July 15, 2010 in Defense Counsel, Sentencing | Permalink | Comments (2) | TrackBack (0)

Goldman Sachs to Pay $550 Million to Settle SEC Charges

The SEC website is calling this the "largest-ever penalty paid by a Wall Street firm." (see here)  This record penalty of $550 million and agreement to "reform its business practices" will likely be the talk of Wall Street. The SEC Press Release notes that the acknowledgment, "in the settlement papers" by Goldman, is to providing incomplete information. That being:

"Goldman acknowledges that the marketing materials for the ABACUS 2007-AC1 transaction contained incomplete information. In particular, it was a mistake for the Goldman marketing materials to state that the reference portfolio was "selected by" ACA Management LLC without disclosing the role of Paulson & Co. Inc. in the portfolio selection process and that Paulson's economic interests were adverse to CDO investors. Goldman regrets that the marketing materials did not contain that disclosure."

But it is also noted that "Goldman agreed to settle the SEC's charges without admitting or denying the allegations by consenting to the entry of a final judgment that provides for a permanent injunction from violations of the antifraud provisions of the Securities Act of 1933." Not all the money will go to the U.S. treasury as the settlement provides that "$250 million would be returned to harmed investors through a Fair Fund distribution." The settlement is subject to court approval,

The final judgment calls for the company to "expand the role of its Firmwide Capital Committee" in certain respects, and it also calls for some internal legal and compliance measures, and education and training.  If you take a position in the mortgage securities offerings it sounds like you will be going through a "training program that includes, among other matters, instruction on the disclosure requirements under the Federal securities laws and that specifically addresses the application of those requirements to offerings of mortgage securities."


July 15, 2010 in SEC, Securities | Permalink | Comments (0) | TrackBack (0)

Tuesday, July 13, 2010

Upcoming Conferences

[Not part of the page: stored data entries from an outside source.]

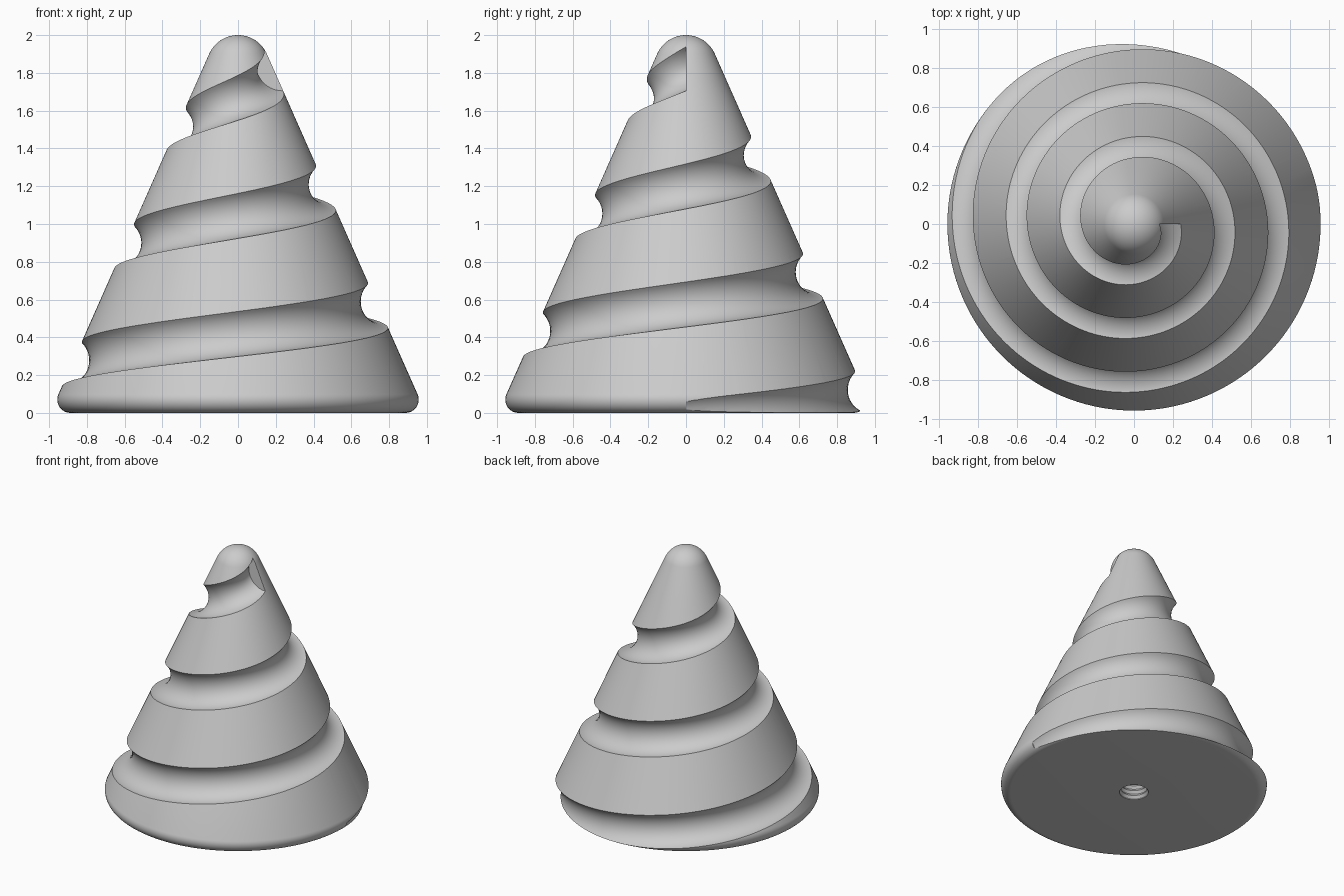
import bpy, bmesh, math

if "Cube" in bpy.data.objects:
    bpy.data.objects.remove(bpy.data.objects["Cube"])

SEG = 144
SLOPE = 0.4426            # radius lost per unit of height
FOOT = 0.994              # cone radius extended to z = 0
TILT = math.atan(SLOPE)


def make_object(name, bm):
    bmesh.ops.recalc_face_normals(bm, faces=bm.faces)
    me = bpy.data.meshes.new(name)
    bm.to_mesh(me)
    bm.free()
    ob = bpy.data.objects.new(name, me)
    bpy.context.collection.objects.link(ob)
    return ob


def lathe(name, profile, seg):
    """Revolve (r, z) points; first and last points lie on the axis."""
    bm = bmesh.new()
    poles = [bm.verts.new((0, 0, profile[i][1])) for i in (0, -1)]
    rings = [[bm.verts.new((r * math.cos(a), r * math.sin(a), z))
              for a in (2 * math.pi * k / seg for k in range(seg))]
             for r, z in profile[1:-1]]
    for k in range(seg):
        n = (k + 1) % seg
        bm.faces.new((poles[0], rings[0][n], rings[0][k]))
        bm.faces.new((poles[1], rings[-1][k], rings[-1][n]))
        for a, b in zip(rings, rings[1:]):
            bm.faces.new((a[k], a[n], b[n], b[k]))
    return make_object(name, bm)


def arc(cr, cz, rad, a0, a1, n):
    return [(cr + rad * math.cos(a0 + (a1 - a0) * i / n),
             cz + rad * math.sin(a0 + (a1 - a0) * i / n)) for i in range(n + 1)]


# Cone body: rounded foot, straight flank, domed tip
profile = [(0, 0)]
profile += arc(0.887, 0.07, 0.07, -math.pi / 2, TILT, 12)
profile += [(FOOT - SLOPE * z, z) for z in (0.5, 0.9, 1.3, 1.6)]
profile += arc(0, 1.833, 0.167, TILT, math.pi / 2, 14)[:-1]
profile += [(0, 2.0)]
body = lathe("spiral_cone", profile, SEG)

# Spiral groove cutter: round section winding clockwise down the flank
TURNS, STEPS, RING, RAD = 3, 96, 48, 0.141
bm = bmesh.new()
loops = []
for i in range(TURNS * STEPS + 1):
    t = i / STEPS
    th = -2 * math.pi * t
    cz = 1.846 - 0.625 * t
    cr = FOOT + 0.059 - SLOPE * cz
    loops.append([bm.verts.new((r * math.cos(th), r * math.sin(th), z))
                  for r, z in arc(cr, cz, RAD, 0.013, 0.013 + 2 * math.pi, RING)[:-1]])
for a, b in zip(loops, loops[1:]):
    for k in range(RING):
        n = (k + 1) % RING
        bm.faces.new((a[k], a[n], b[n], b[k]))
bm.faces.new(loops[0])
bm.faces.new(loops[-1])
groove = make_object("groove_cutter", bm)

# Ridged screw hole cutter in the underside
hole_profile = [(0, -0.05), (0.105, -0.05)]
for i in range(7):
    hole_profile += [(0.105, 0.005 + 0.04 * i), (0.09, 0.025 + 0.04 * i)]
hole_profile += [(0.09, 0.29), (0, 0.29)]
hole = lathe("hole_cutter", hole_profile, 40)

# Cut both shapes from the body
bpy.context.view_layer.objects.active = body
body.select_set(True)
for cutter in (groove, hole):
    mod = body.modifiers.new("cut", 'BOOLEAN')
    mod.operation = 'DIFFERENCE'
    mod.solver = 'EXACT'
    mod.object = cutter
    bpy.ops.object.modifier_apply(modifier=mod.name)
    bpy.data.objects.remove(cutter)

# Smooth shading with crisp groove lips, single grey colour
bpy.ops.object.shade_smooth_by_angle(angle=math.radians(30))
grey = bpy.data.materials.new("light_grey")
grey.diffuse_color = (0.6, 0.6, 0.6, 1)
grey.use_nodes = True
grey.node_tree.nodes["Principled BSDF"].inputs["Base Color"].default_value = grey.diffuse_color
body.data.materials.clear()
body.data.materials.append(grey)
for p in body.data.polygons:
    p.material_index = 0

July 14, 2010- ABA/NACDL Program - The Supreme Court Rules on Honest Services, 4 p.m. - 6 p.m. EDT-American Bar Association, 740 15th Street, N.W., Washington, D.C., John Marshal Conference Room, 9th FL - Wine and light fare will be served. Please RSVP to if you plan on attending.

Sept 30- Oct.1, 2010 -6th Annual Defending the White Collar Case Seminar - NACDL and the Louis Stein Center for Law & Ethics at Fordham University Law School


July 13, 2010 in Conferences | Permalink | Comments (0) | TrackBack (0)

Monday, July 12, 2010

Identity Theft Crimes Increase

The Bureau of Justice Statistics Website, in a Report authored by Katrina Baum and Lynn Langton, is reporting that 2007 statistics show that identity theft is increasing.  Specifically they note that "[t]he number of households with at least one member who experienced one or more types of identity theft increased 23% from 2005 to 2007."  One can only imagine what the figures will show for 2010.

(esp) (w/ a hat tip to Ted Gest) 

July 12, 2010 in Computer Crime, Think Tank Reports | Permalink | Comments (2) | TrackBack (0)

In the News & Around the Blogosphere